The 25ft-long British Steam Car - nicknamed the 'fastest kettle in the world' - reached an average speed of 139.843mph on two runs over a measured mile at the Edwards Air Force Base in California.
World record! Charles Burnett III celebrates beside the British Steam Car in California, U.S., after smashing the land speed record for a steam powered car
Driver Charles Burnett beat the previous record of 127mph set by American Fred Marriott in a Stanley steam car at the Daytona Beach Road Course in 1906.
Mr Burnett said: 'It was absolutely fantastic. I enjoyed every moment of it.
Making history: The steam car sped around the track at 139mph, outstripping the 1906 time of 127mph by Fred Marriott in his Stanley Steamer

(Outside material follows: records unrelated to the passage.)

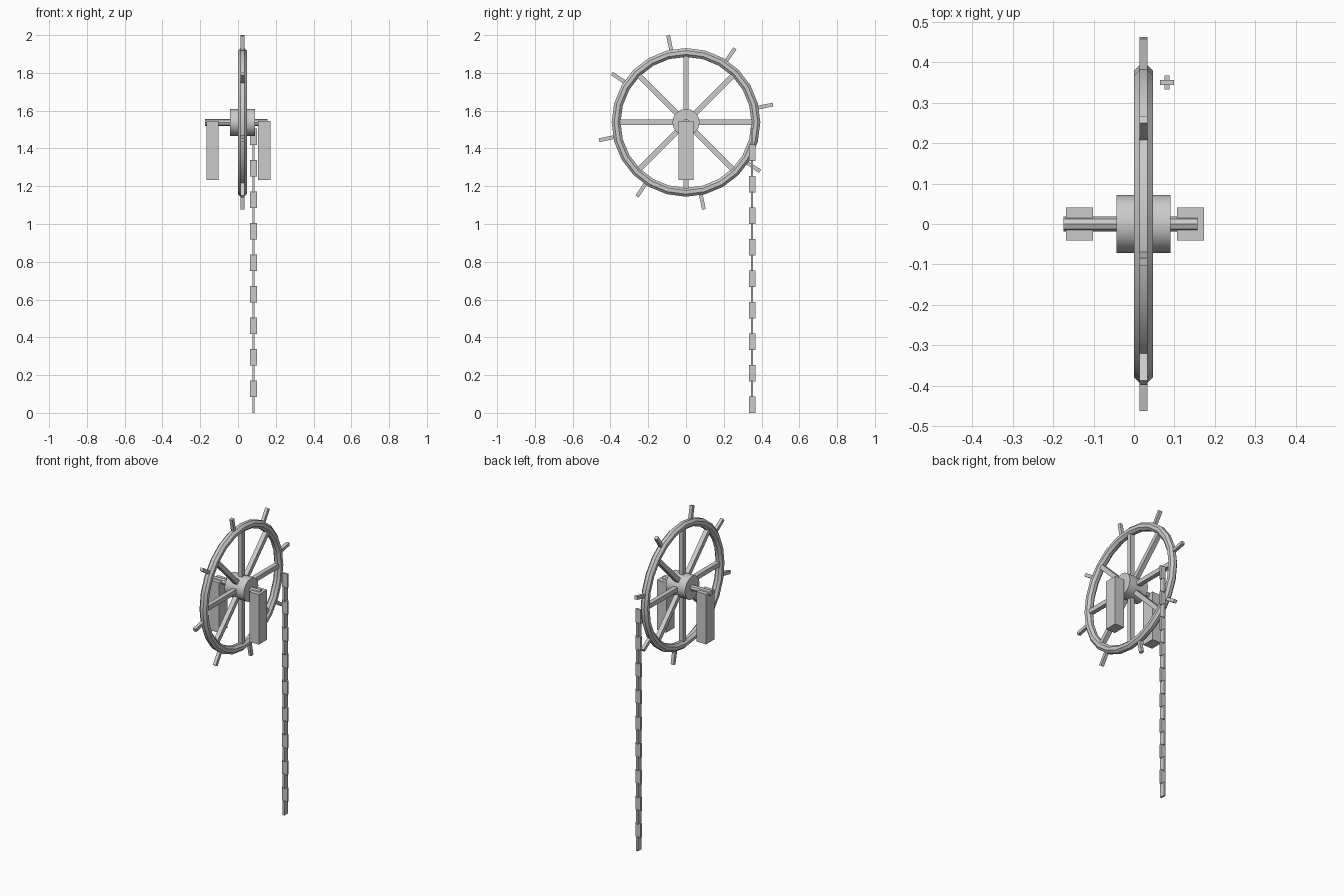
import bpy, bmesh
from math import pi, cos, sin, radians
from mathutils import Matrix, Vector

if "Cube" in bpy.data.objects:
    bpy.data.objects.remove(bpy.data.objects["Cube"])

WX, WZ = 0.0235, 1.538          # wheel centre
CENTRE = Vector((WX, 0, WZ))


def finish(name, bm, smooth=False):
    bmesh.ops.recalc_face_normals(bm, faces=bm.faces)
    me = bpy.data.meshes.new(name)
    bm.to_mesh(me)
    bm.free()
    ob = bpy.data.objects.new(name, me)
    bpy.context.collection.objects.link(ob)
    if smooth:
        bpy.ops.object.select_all(action='DESELECT')
        ob.select_set(True)
        bpy.context.view_layer.objects.active = ob
        bpy.ops.object.shade_smooth_by_angle(angle=radians(30))
    return ob


def add_box(bm, size, matrix):
    bmesh.ops.create_cube(bm, size=1, matrix=matrix @ Matrix.Diagonal((*size, 1)))


def x_cylinder(name, x0, x1, radius, sides):
    bm = bmesh.new()
    m = Matrix.Translation(((x0 + x1) / 2, 0, WZ)) @ Matrix.Rotation(pi / 2, 4, 'Y')
    bmesh.ops.create_cone(bm, cap_ends=True, segments=sides, radius1=radius,
                          radius2=radius, depth=x1 - x0, matrix=m)
    return finish(name, bm, True)


def radial_bars(name, r0, r1, width, offset):
    # eight bars arranged around the axle
    bm = bmesh.new()
    for k in range(8):
        rot = Matrix.Rotation(radians(offset + 45 * k), 4, 'X')
        add_box(bm, (width, r1 - r0, width),
                Matrix.Translation(CENTRE) @ rot @ Matrix.Translation((0, (r0 + r1) / 2, 0)))
    return finish(name, bm)


# rim: octagonal section spun round the axle
bm = bmesh.new()
ring = [bm.verts.new((WX + 0.0255 * cos(pi / 8 + k * pi / 4),
                      0.37 + 0.0255 * sin(pi / 8 + k * pi / 4), WZ)) for k in range(8)]
edges = [bm.edges.new((ring[k], ring[(k + 1) % 8])) for k in range(8)]
bmesh.ops.spin(bm, geom=edges, cent=CENTRE, axis=(1, 0, 0), angle=2 * pi, steps=24)
bmesh.ops.remove_doubles(bm, verts=bm.verts, dist=1e-4)
finish("wheel_rim", bm, True)

# spokes, rim pegs, hub, axle
radial_bars("spokes", 0.05, 0.365, 0.028, 0)
radial_bars("rim_pegs", 0.37, 0.47, 0.02, 11.6)
x_cylinder("hub", -0.043, 0.09, 0.072, 16)
x_cylinder("axle", -0.175, 0.157, 0.018, 8)

# bearing blocks on both sides
for name, x in (("left_bearing_block", -0.135), ("right_bearing_block", 0.14)):
    bm = bmesh.new()
    add_box(bm, (0.066, 0.082, 0.312), Matrix.Translation((x, 0, 1.389)))
    finish(name, bm)

# hanging chain: flat links, each turned a quarter from the last
bm = bmesh.new()
for k in range(18):
    size = (0.035, 0.012, 0.087) if k % 2 else (0.012, 0.035, 0.087)
    add_box(bm, size, Matrix.Translation((0.082, 0.35, 0.0435 + 0.0834 * k)))
finish("chain", bm)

We reached nearly 140mph on the first run before I applied the parachute.
'The second run went even better and we clocked a speed in excess of 150mph. The car really did handle beautifully.
Against the clock: Charles Burnett III drives the British Steam Car past the measured mile marker
The new international record, which is subject to official confirmation by officials from the Federation Internationale de l'Automobile (FIA), followed a series of cancellations in the past week due to technical difficulties and bad weather.
Mr Burnett piloted the car for both runs, reaching a peak speed of 136mph on the first and 151mph on the second, a team spokesman said.
Well done! Mr Burnett celebrates with Pam Swanston, wife of the team's late project manager Frank Swanston
Congratulations: FIA official Mike Cook shakes hands with Mr Burnett as he gets out of his vehicle
Record officials recognise a land speed record as the average speed of two passes made across the same measured distance in opposing directions within 60 minutes of each other.
Mr Burnett is a nephew of Lord Montague of Beaulieu, who made it into the Guinness Book of World Records in 1999 for an offshore water speed record of 137mph.
Other members pf the team, based in Lymington, Hampshire, included 48-year-old test driver and father-of-two Don Wales, nephew of the late speed ace Donald Campbell and grandson of Sir Malcolm Campbell.
Weighing three tons, the British Steam Car is made from a mixture of lightweight carbon-fibre composite and aluminium wrapped around a steel space frame chassis.
It burns Liquid Petroleum Gas (LPG) in 12 boilers containing nearly two miles of tubing.
Demineralised water is pumped into the boilers at up to 50 litres a minute to cool the blistering burners, which produce three megawatts of heat.
Steam is superheated to 400C and injected into the turbine at more than twice the speed of sound.
The car is brought to a stop by Large Goodyear tyres, brake discs and a parachute.
Project manager Matt Candy said the team turned the car around for its second run with just eight minutes to spare before they would have breached FIA rules.
An overjoyed Mr Candy said: 'The first run took place at 7.27am (local time) when the air temperature was a cool 63 degrees.
'The team turned around the car in 52 minutes, with just eight minutes to spare in preparation for its return run.
'The British Steam Car takes 2.5 miles to accelerate and after the measured mile, a further 2.5 miles to decelerate, so each run was over 6.5 miles.
'The FIA requires that the return run takes place within 60 minutes.
'Compared to the testing we did in Britain, the British Steam Car ran 12 times the distance and twice the maximum speed - all within one hour.
'It's been a huge challenge for all.'
Watching the triumph in the Mojave Desert was Pam Swanston, wife of the team's late project manager Frank Swanston.
She said: 'If only Frank was here today. It was his vision that made it a reality. He would be incredibly proud of the team's achievements and always believed we would succeed.
'Today we celebrate this record for Frank.'
Although the team broke the official world land speed record for a steam-powered vehicle, their efforts fell short of an unofficial record set in 1985.
The Barber-Nicholls team reached a speed of 145mph in their vehicle, Steamin' Demon, but no attempt was made to have it officially recognised by the FIA.
HOW IT WORKS: The engine uses propane gas and 12 boilers to generate the 3MW heat needed to create the steam. The steam flows through more than a mile of tubing to a turbine which drives the rear wheels forward
Before the attempt in California, officials from the British Steam Car said they acknowledged the 1985 attempt as the record to exceed.
A spokesman for the British team said they intended to stay on in California in an effort to emulate the Barber-Nicholls speed tomorrow.
Record holder: Fred Marriott in his Stanley Steamer, which held the world land speed record for 103 years
British steam car from an on board camera: